The first thing to understand is that you have the right to leave an IVA just as you had the right to enter into it in the first place. You might be surprised by just how many people think defaulting on an IVA results in Bailiff activity, but this is not the case. In fact, the IVA company is obliged to comply with your request, though actually leaving one take around five months.
IVAs are of little use to those living in rented and holding down everyday jobs
IVAs are designed to protect significant assets such as property portfolios and businesses, not for everyday people. If you are in rented and holding down a regular job like the rest of us, bankruptcy is the answer. Amazingly, people on DLA and other benefits are also placed in IVAs when there is absolutely no chance of there being a monthly payment in bankruptcy.
There are reasons for this and it all comes down to money. IVA companies pocket the first two year’s contributions for themselves with only a trickle of money going to the creditors. Speaking of which, the original creditors would have long since sold the debt on to debt collectors and it is these companies that eventually receive a fraction of your monthly payment.
We often hear people say ‘we entered an IVA because we wanted to repay the debt’ but this is a fallacy. Once you have made the decision to leave, write a letter to the IVA company, stop paying it immediately and cancel any direct debit.
The procedure from here is that you will receive a letter of default after three missed payments, followed by a letter of termination roughly two months after that. You will need the letter of termination to show the Official Receiver when you enter into bankruptcy. Our speciality is taking people out of IVAs and into bankruptcy so call us for a chat.

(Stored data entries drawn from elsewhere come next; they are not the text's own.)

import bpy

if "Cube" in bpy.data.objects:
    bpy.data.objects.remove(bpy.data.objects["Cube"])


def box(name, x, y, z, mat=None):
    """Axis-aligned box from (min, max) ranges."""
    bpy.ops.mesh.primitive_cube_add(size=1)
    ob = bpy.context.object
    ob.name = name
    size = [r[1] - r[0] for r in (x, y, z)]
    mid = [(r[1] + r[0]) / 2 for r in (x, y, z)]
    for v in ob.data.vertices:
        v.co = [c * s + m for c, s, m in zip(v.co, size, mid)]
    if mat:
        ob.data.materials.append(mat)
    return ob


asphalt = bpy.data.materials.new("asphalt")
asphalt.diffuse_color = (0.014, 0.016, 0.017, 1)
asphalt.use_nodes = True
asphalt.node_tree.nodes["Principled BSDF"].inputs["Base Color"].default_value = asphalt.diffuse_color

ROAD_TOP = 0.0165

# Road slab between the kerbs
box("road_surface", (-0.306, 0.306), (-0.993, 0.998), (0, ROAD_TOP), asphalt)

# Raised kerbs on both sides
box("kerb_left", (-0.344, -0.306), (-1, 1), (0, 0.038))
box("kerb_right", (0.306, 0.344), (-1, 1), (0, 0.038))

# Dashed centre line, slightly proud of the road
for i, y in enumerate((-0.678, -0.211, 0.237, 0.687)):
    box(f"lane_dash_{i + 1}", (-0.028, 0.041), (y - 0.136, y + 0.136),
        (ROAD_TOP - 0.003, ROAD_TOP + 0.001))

‘How can I leave my IVA’ is just one of hundreds of questions we’ve answered over the years, but feel free to call us on 01425 600129 if you have any more questions or need bankruptcy help. We are here to help.